--- EXERCISE BRIEF ---
Beginning with the first line of the entries below, quote each line until you reach and include the line with "me = bpy.data.meshes.new(name)".

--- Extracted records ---
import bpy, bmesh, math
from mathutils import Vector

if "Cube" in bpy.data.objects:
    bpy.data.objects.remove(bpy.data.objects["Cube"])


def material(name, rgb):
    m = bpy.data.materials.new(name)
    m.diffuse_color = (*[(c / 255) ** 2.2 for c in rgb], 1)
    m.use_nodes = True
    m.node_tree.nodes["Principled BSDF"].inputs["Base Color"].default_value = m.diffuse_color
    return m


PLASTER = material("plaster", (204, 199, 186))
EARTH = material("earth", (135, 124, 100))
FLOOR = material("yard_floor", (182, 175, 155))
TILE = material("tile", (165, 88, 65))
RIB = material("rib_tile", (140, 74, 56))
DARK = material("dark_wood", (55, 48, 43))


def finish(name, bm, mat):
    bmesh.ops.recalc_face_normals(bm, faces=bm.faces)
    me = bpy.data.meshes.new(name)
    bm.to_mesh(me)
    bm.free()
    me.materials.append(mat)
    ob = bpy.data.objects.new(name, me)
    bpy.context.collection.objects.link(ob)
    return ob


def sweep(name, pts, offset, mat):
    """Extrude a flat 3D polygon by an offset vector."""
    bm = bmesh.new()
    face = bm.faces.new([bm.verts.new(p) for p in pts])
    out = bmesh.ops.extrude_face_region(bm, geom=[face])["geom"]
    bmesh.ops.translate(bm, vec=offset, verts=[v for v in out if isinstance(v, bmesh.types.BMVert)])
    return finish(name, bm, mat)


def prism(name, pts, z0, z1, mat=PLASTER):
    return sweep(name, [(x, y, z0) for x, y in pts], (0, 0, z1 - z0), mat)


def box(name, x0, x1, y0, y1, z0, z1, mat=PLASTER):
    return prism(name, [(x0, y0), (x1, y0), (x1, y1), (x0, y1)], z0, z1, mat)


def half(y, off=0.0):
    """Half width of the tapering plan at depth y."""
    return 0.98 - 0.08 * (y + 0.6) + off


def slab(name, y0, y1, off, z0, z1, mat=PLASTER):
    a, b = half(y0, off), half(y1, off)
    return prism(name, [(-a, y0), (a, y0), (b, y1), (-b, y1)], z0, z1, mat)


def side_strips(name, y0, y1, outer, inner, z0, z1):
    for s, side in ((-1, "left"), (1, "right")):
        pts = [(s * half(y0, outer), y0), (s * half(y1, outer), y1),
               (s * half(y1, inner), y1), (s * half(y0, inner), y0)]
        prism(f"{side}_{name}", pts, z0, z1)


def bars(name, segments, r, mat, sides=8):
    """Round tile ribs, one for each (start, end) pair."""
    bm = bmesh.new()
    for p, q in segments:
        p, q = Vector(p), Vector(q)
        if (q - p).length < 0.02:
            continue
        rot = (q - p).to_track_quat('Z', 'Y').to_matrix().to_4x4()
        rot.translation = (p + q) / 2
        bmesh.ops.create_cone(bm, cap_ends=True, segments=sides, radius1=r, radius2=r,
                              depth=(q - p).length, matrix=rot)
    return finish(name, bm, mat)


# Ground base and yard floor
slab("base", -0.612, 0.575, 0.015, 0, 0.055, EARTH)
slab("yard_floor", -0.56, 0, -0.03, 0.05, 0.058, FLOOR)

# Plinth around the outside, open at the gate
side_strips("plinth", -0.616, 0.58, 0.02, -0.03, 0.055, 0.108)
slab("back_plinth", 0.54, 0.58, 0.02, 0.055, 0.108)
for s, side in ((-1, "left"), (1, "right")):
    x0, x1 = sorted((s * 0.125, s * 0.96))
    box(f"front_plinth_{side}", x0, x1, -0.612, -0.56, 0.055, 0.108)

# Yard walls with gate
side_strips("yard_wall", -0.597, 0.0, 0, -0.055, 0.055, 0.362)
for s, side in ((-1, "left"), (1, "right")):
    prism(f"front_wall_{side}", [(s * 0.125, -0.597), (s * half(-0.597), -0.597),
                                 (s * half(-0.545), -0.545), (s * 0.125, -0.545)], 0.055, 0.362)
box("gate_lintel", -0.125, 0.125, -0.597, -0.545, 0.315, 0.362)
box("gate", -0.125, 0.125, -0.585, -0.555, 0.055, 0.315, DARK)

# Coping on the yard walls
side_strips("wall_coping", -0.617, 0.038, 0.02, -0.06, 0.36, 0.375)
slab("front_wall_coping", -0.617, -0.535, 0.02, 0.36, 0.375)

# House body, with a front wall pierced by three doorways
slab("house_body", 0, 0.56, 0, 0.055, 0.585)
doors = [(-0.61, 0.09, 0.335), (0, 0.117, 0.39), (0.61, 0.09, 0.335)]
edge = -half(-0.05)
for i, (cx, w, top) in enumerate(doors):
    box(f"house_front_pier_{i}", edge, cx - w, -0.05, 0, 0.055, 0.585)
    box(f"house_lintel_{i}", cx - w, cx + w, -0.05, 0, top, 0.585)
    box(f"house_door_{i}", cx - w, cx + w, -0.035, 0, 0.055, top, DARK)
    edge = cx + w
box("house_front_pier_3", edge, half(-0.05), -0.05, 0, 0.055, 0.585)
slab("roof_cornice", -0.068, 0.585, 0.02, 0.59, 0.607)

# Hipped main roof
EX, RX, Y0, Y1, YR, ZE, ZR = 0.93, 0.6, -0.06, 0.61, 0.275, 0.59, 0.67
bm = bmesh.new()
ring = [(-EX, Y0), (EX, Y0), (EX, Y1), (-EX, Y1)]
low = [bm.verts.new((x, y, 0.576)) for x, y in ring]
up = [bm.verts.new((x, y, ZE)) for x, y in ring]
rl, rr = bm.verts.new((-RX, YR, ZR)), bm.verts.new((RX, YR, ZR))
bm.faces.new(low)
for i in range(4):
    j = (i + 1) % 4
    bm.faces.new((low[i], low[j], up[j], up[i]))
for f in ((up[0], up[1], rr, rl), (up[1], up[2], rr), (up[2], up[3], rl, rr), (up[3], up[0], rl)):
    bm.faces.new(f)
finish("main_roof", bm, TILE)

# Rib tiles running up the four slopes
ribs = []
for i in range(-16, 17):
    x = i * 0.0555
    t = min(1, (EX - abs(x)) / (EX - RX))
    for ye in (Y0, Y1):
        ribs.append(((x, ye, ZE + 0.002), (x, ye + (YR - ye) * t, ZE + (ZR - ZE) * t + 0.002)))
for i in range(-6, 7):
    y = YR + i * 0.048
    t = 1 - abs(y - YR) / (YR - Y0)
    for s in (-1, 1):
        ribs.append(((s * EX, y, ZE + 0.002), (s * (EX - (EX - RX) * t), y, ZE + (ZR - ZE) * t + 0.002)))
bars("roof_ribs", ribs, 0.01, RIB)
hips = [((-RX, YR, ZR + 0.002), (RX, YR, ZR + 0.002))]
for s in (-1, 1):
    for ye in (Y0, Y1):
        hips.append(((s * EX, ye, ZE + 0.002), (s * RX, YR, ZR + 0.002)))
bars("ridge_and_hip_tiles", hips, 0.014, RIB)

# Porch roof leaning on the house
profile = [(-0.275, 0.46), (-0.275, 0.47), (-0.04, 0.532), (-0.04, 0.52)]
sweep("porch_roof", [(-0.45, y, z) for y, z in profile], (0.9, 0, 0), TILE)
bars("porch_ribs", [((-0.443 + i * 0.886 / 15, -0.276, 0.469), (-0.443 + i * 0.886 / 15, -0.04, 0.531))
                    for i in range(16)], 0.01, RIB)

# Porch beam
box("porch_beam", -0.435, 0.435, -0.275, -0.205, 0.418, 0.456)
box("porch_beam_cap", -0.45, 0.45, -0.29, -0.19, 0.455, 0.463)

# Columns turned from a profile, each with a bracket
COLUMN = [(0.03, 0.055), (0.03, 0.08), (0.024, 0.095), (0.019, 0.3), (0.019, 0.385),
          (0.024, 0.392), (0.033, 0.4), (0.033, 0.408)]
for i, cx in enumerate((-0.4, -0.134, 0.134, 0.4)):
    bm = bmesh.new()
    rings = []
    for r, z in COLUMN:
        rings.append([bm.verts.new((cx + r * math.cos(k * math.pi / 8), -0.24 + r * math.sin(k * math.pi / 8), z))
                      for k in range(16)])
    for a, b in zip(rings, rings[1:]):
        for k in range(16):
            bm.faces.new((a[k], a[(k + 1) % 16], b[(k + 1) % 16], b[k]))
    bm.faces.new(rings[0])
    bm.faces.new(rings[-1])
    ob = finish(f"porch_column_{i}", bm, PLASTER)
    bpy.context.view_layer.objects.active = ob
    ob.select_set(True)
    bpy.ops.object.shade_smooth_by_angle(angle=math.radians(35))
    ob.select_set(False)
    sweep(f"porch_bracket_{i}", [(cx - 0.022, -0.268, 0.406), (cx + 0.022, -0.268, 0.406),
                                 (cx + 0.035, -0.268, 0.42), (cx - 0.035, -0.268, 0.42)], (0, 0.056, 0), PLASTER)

--- THE ANSWER ---
import bpy, bmesh, math
from mathutils import Vector

if "Cube" in bpy.data.objects:
    bpy.data.objects.remove(bpy.data.objects["Cube"])


def material(name, rgb):
    m = bpy.data.materials.new(name)
    m.diffuse_color = (*[(c / 255) ** 2.2 for c in rgb], 1)
    m.use_nodes = True
    m.node_tree.nodes["Principled BSDF"].inputs["Base Color"].default_value = m.diffuse_color
    return m


PLASTER = material("plaster", (204, 199, 186))
EARTH = material("earth", (135, 124, 100))
FLOOR = material("yard_floor", (182, 175, 155))
TILE = material("tile", (165, 88, 65))
RIB = material("rib_tile", (140, 74, 56))
DARK = material("dark_wood", (55, 48, 43))


def finish(name, bm, mat):
    bmesh.ops.recalc_face_normals(bm, faces=bm.faces)
    me = bpy.data.meshes.new(name)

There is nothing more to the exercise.